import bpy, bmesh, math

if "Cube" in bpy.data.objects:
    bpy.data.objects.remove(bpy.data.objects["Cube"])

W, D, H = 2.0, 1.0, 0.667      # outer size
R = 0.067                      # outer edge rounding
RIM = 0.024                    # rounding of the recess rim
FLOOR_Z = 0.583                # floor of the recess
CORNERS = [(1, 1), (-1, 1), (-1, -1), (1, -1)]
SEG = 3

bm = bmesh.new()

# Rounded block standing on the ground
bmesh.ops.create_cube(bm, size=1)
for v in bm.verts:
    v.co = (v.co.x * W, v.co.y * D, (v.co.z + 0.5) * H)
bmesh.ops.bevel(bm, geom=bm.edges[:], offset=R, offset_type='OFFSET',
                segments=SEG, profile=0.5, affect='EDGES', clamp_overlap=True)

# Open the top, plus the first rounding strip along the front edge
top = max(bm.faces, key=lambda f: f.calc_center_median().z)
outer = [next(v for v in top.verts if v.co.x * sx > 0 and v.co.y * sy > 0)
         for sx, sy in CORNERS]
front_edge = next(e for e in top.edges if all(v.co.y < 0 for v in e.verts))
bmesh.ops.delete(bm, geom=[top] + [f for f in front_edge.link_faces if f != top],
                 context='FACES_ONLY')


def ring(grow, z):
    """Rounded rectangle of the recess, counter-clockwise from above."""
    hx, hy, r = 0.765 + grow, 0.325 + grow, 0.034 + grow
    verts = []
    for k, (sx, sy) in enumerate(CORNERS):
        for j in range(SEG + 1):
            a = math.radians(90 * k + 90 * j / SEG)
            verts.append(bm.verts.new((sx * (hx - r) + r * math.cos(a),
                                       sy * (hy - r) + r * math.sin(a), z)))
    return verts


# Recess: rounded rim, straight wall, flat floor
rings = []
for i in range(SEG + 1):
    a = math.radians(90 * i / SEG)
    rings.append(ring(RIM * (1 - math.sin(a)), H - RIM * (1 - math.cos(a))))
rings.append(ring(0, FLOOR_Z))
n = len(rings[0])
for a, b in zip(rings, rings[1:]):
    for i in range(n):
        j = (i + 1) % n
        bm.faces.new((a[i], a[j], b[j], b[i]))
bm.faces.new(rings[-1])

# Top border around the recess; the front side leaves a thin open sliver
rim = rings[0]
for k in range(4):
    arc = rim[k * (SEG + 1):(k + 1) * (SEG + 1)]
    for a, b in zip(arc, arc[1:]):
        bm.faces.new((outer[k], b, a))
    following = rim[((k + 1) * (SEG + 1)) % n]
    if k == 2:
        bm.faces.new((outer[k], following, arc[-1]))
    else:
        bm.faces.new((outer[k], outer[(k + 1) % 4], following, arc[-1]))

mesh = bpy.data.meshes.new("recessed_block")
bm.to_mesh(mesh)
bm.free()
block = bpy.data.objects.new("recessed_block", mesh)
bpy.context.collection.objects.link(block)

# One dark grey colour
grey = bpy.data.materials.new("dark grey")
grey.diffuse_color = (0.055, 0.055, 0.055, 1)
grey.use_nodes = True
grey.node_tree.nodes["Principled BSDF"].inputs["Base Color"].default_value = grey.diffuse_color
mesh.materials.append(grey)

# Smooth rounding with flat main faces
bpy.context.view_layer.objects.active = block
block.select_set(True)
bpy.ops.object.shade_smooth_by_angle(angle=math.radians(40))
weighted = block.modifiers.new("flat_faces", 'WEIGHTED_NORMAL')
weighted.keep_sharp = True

+ + + + +

• **EXERCISE DESCRIPTION**:
Each line in the data that holds the string "weighted" needs to be copied.

• **TASK OUTPUT**:
weighted = block.modifiers.new("flat_faces", 'WEIGHTED_NORMAL')
weighted.keep_sharp = True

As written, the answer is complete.